**Work instruction**
In the copy, include no images, and repeat each entry precisely as written.

**** Input records

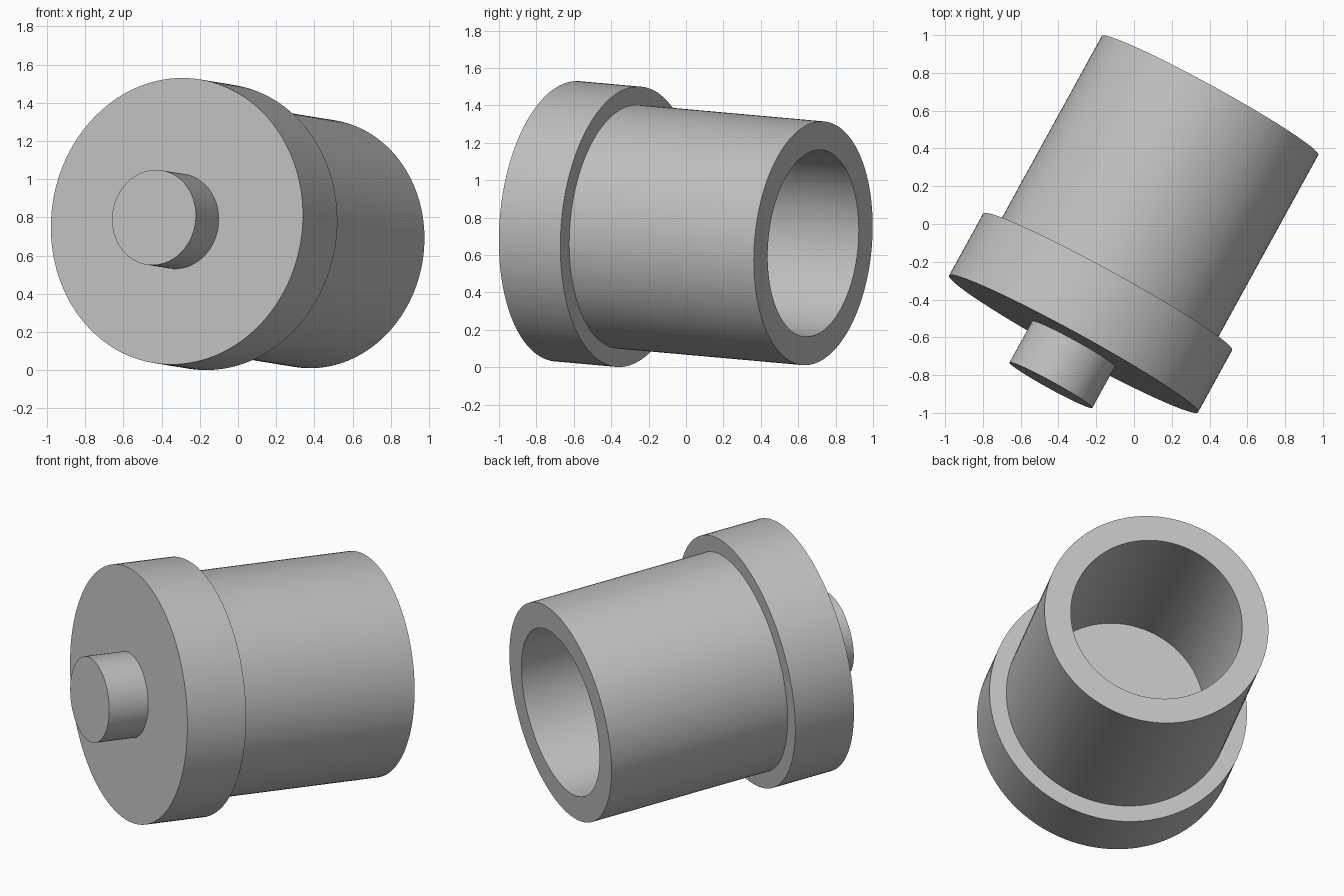
import bpy
import bmesh
import math
from mathutils import Matrix, Vector

cube = bpy.data.objects.get("Cube")
if cube:
    bpy.data.objects.remove(cube, do_unlink=True)

# Single plain grey
grey = bpy.data.materials.new("plain grey")
grey.use_nodes = True
colour = (0.53, 0.53, 0.53, 1)
grey.diffuse_color = colour
grey.node_tree.nodes["Principled BSDF"].inputs["Base Color"].default_value = colour

# All parts share one tilted axis, starting at the flange's front face
AXIS = Vector((0.48, 0.874, -0.078)).normalized()
ORIGIN = Vector((-0.32, -0.635, 0.78))
PLACE = Matrix.Translation(ORIGIN) @ AXIS.to_track_quat("Z", "Y").to_matrix().to_4x4()
SEGMENTS = 128


def lathe(name, profile, closed=False):
    """Revolve (radius, distance along axis) points around the shared axis."""
    bm = bmesh.new()
    verts = [bm.verts.new((r, 0, t)) for r, t in profile]
    pairs = list(zip(verts, verts[1:]))
    if closed:
        pairs.append((verts[-1], verts[0]))
    edges = [bm.edges.new(p) for p in pairs]
    bmesh.ops.spin(bm, geom=verts + edges, cent=(0, 0, 0), axis=(0, 0, 1),
                   angle=math.tau, steps=SEGMENTS)
    bmesh.ops.remove_doubles(bm, verts=bm.verts, dist=0.0001)
    bmesh.ops.recalc_face_normals(bm, faces=bm.faces)
    mesh = bpy.data.meshes.new(name)
    bm.to_mesh(mesh)
    bm.free()
    mesh.materials.append(grey)
    obj = bpy.data.objects.new(name, mesh)
    bpy.context.collection.objects.link(obj)
    obj.matrix_world = PLACE
    bpy.ops.object.select_all(action="DESELECT")
    obj.select_set(True)
    bpy.context.view_layer.objects.active = obj
    bpy.ops.object.shade_smooth_by_angle(angle=math.radians(30))
    return obj


def solid(name, radius, start, end):
    return lathe(name, [(0, start), (radius, start), (radius, end), (0, end)])


FLANGE_END = 0.376
BODY_END = 1.505
SINK = 0.02  # how far parts are seated into the flange

# Wide flange; its back face is the floor of the bore
solid("flange", 0.752, 0, FLANGE_END)

# Short front stub
solid("front_stub", 0.25, -0.25, SINK)

# Hollow barrel, open at the back
lathe("barrel", [(0.654, FLANGE_END - SINK), (0.654, BODY_END),
                 (0.501, BODY_END), (0.501, FLANGE_END - SINK)], closed=True)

********

**Response area**
import bpy
import bmesh
import math
from mathutils import Matrix, Vector

cube = bpy.data.objects.get("Cube")
if cube:
    bpy.data.objects.remove(cube, do_unlink=True)

# Single plain grey
grey = bpy.data.materials.new("plain grey")
grey.use_nodes = True
colour = (0.53, 0.53, 0.53, 1)
grey.diffuse_color = colour
grey.node_tree.nodes["Principled BSDF"].inputs["Base Color"].default_value = colour

# All parts share one tilted axis, starting at the flange's front face
AXIS = Vector((0.48, 0.874, -0.078)).normalized()
ORIGIN = Vector((-0.32, -0.635, 0.78))
PLACE = Matrix.Translation(ORIGIN) @ AXIS.to_track_quat("Z", "Y").to_matrix().to_4x4()
SEGMENTS = 128


def lathe(name, profile, closed=False):
    """Revolve (radius, distance along axis) points around the shared axis."""
    bm = bmesh.new()
    verts = [bm.verts.new((r, 0, t)) for r, t in profile]
    pairs = list(zip(verts, verts[1:]))
    if closed:
        pairs.append((verts[-1], verts[0]))
    edges = [bm.edges.new(p) for p in pairs]
    bmesh.ops.spin(bm, geom=verts + edges, cent=(0, 0, 0), axis=(0, 0, 1),
                   angle=math.tau, steps=SEGMENTS)
    bmesh.ops.remove_doubles(bm, verts=bm.verts, dist=0.0001)
    bmesh.ops.recalc_face_normals(bm, faces=bm.faces)
    mesh = bpy.data.meshes.new(name)
    bm.to_mesh(mesh)
    bm.free()
    mesh.materials.append(grey)
    obj = bpy.data.objects.new(name, mesh)
    bpy.context.collection.objects.link(obj)
    obj.matrix_world = PLACE
    bpy.ops.object.select_all(action="DESELECT")
    obj.select_set(True)
    bpy.context.view_layer.objects.active = obj
    bpy.ops.object.shade_smooth_by_angle(angle=math.radians(30))
    return obj


def solid(name, radius, start, end):
    return lathe(name, [(0, start), (radius, start), (radius, end), (0, end)])


FLANGE_END = 0.376
BODY_END = 1.505
SINK = 0.02  # how far parts are seated into the flange

# Wide flange; its back face is the floor of the bore
solid("flange", 0.752, 0, FLANGE_END)

# Short front stub
solid("front_stub", 0.25, -0.25, SINK)

# Hollow barrel, open at the back
lathe("barrel", [(0.654, FLANGE_END - SINK), (0.654, BODY_END),
                 (0.501, BODY_END), (0.501, FLANGE_END - SINK)], closed=True)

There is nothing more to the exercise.